With OER you are free to:
  1. Reuse - Use the work verbatim (unaltered), without having to ask permission.
  2. Revise - Alter or transform the work to meet your needs
  3. Remix - Combine the (verbatim or altered) work with other works for enhanced effect
  4. Redistribute - Share the verbatim, reworked, or remixed work with others.

(Wiley, 2007)

Each of these things can be done with traditionally copyrighted material, but requires more effort and resources.


Image courtesy of Tom@HK

The value proposition for OER

With OER you can, for example, browse online photo galleries, select appropriately licensed images, and use them to compose a poster or other learning resource for your own classroom. The result may be shared similarly, as an OER, for others to use in their own learning design without having to ask for permission.

As another example, think about being able to take a song and combine it with video of a local event to create a documentary that can be published online. If the music and video are suitably licensed, this is both possible and legal. It is made possible because people like you take the time to create and share OER.

This OER Handbook is a good example:
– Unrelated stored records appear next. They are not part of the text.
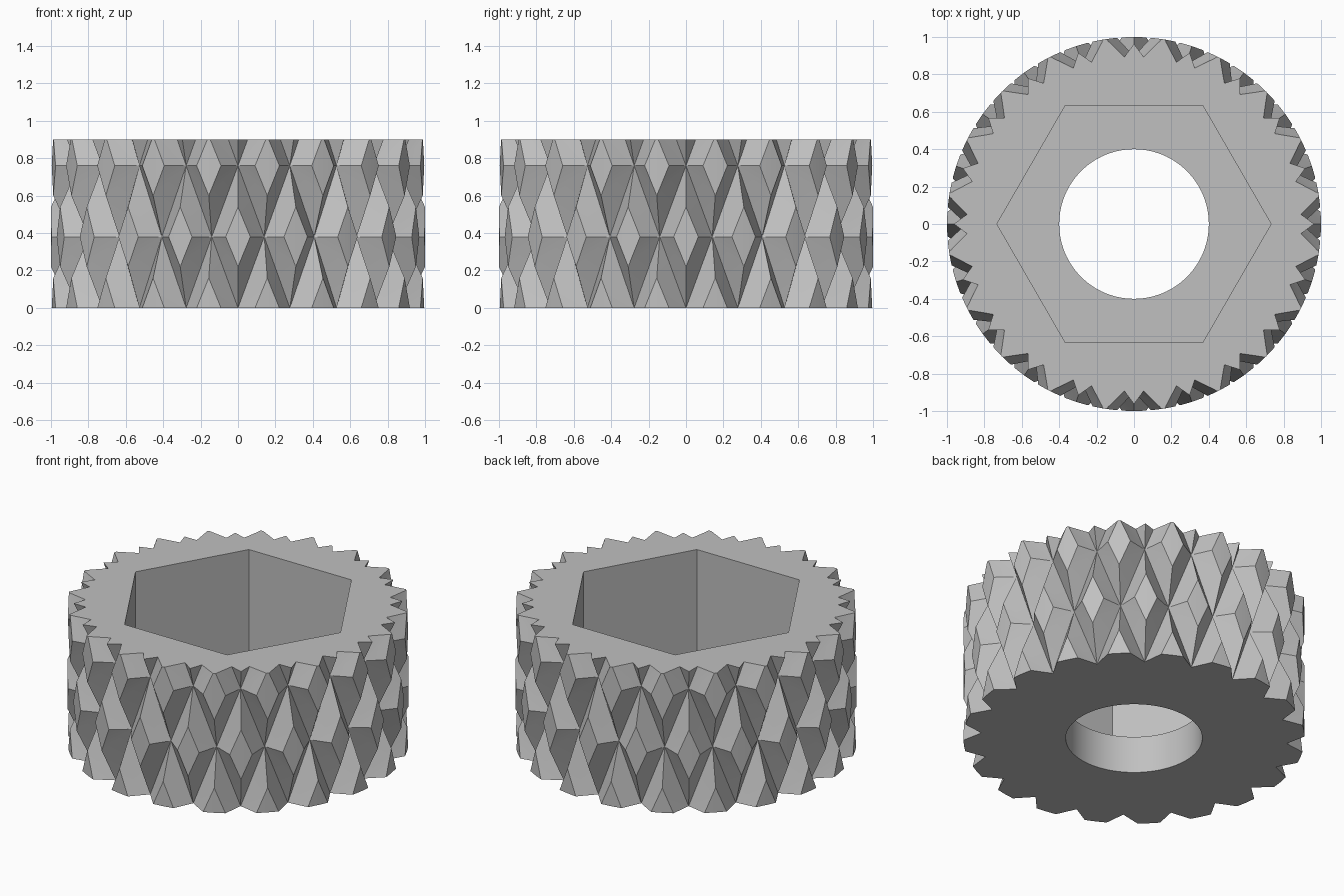
import bpy, bmesh
from math import sin, cos, pi, radians

cube = bpy.data.objects.get("Cube")
if cube:
    bpy.data.objects.remove(cube, do_unlink=True)

HEIGHT, OUTER, VALLEY = 0.9, 1.0, 0.897
COLUMNS, ROW = 40, 0.38      # knurl cells around, and height of one cell
GROOVE = 0.58                # share of a cell taken by the groove wall
FLOOR, HEX_R, BORE_R = 0.24, 0.733, 0.4

grey = bpy.data.materials.new("light grey")
grey.use_nodes = True
colour = (0.53, 0.53, 0.53, 1)
grey.diffuse_color = colour
grey.node_tree.nodes["Principled BSDF"].inputs["Base Color"].default_value = colour


def add_cell(bm, col, row):
    """One knurl cell: a groove along its diagonal and a land in each far corner."""
    flip = (col + row) % 2

    def vert(u, v, r):
        u = 1 - u if flip else u
        a = pi / 2 + (col + u) * 2 * pi / COLUMNS
        return bm.verts.new((r * cos(a), r * sin(a), (row + v) * ROW))

    def face(*points):
        verts = [vert(*p) for p in points]
        bm.faces.new(verts)

    g = GROOVE
    start, end = (0, 0, VALLEY), (1, 1, VALLEY)
    low, side, corner = (g, 0, OUTER), (1, 1 - g, OUTER), (1, 0, OUTER)
    face(start, low, side, end)
    face(low, corner, side)
    mirrored = [(v, u, r) for u, v, r in (low, side, corner)]
    face(start, end, mirrored[1], mirrored[0])
    face(mirrored[0], mirrored[1], mirrored[2])


# Knurled outer wall, trimmed at the top and capped
bm = bmesh.new()
for row in range(3):
    for col in range(COLUMNS):
        add_cell(bm, col, row)
bmesh.ops.remove_doubles(bm, verts=bm.verts, dist=0.0005)
bmesh.ops.triangulate(bm, faces=[f for f in bm.faces if len(f.verts) > 3])
bmesh.ops.bisect_plane(bm, geom=bm.verts[:] + bm.edges[:] + bm.faces[:],
                       plane_co=(0, 0, HEIGHT), plane_no=(0, 0, 1), clear_outer=True)
bmesh.ops.holes_fill(bm, edges=[e for e in bm.edges if e.is_boundary], sides=0)
bmesh.ops.recalc_face_normals(bm, faces=bm.faces)
mesh = bpy.data.meshes.new("knurled_knob")
bm.to_mesh(mesh)
bm.free()
knob = bpy.data.objects.new("knurled_knob", mesh)
bpy.context.collection.objects.link(knob)
mesh.materials.append(grey)


def cut(name, sides, radius, bottom, top, turn=0):
    """Cut an upright prism out of the knob."""
    bpy.ops.mesh.primitive_cylinder_add(vertices=sides, radius=radius, depth=top - bottom,
                                        location=(0, 0, (top + bottom) / 2),
                                        rotation=(0, 0, turn))
    cutter = bpy.context.object
    cutter.name = name
    cutter.hide_render = True
    cutter.data.materials.append(grey)
    mod = knob.modifiers.new(name, "BOOLEAN")
    mod.operation, mod.solver, mod.object = "DIFFERENCE", "EXACT", cutter
    bpy.ops.object.select_all(action="DESELECT")
    knob.select_set(True)
    bpy.context.view_layer.objects.active = knob
    bpy.ops.object.modifier_apply(modifier=name)
    bpy.data.objects.remove(cutter, do_unlink=True)


# Hexagonal pocket from above, round bore through the floor
cut("hex_pocket", 6, HEX_R, FLOOR, HEIGHT + 0.2, radians(30))
cut("round_bore", 96, BORE_R, -0.2, FLOOR + 0.2)

bpy.ops.object.shade_smooth_by_angle(angle=radians(20))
  • All the images have been sourced or adapted from existing images whose license is compatible with the Handbook's license (Creative Commons Attribution-ShareAlike);
  • Contributors from North America, Africa, Asia and the Pacific region have participated in its development.
  • We have produced the handbook in shorter time frames and at a lower cost when compared to traditional publishing approaches, by saving time and money associated with copyright clearances.

This would not have been possible without remixable resources (text and images), and the free software used to combine them.

The advantages of OER extend beyond remixing existing resources. OER save time, since educators do not need to generate components from scratch. Some OER, especially those which provide complete courses, can compensate for teacher shortages, provided learners are sufficiently self-directed and have enough prior knowledge about the subject. Learners also have the benefit of being able to customize their learning experiences with OER. Finally, some OER can widen access to the work of leading institutions and world renowned teachers. For example, MIT OpenCourseWare[2] offers syllabi from one of the world's top technical institutions and arXiv.org[3] offers access to scientific papers from many of the world's top researchers.


  1. The Licensing section of the handbook provides more detail on how this is achieved.
  2. http://ocw.mit.edu/
  3. http://arxiv.org/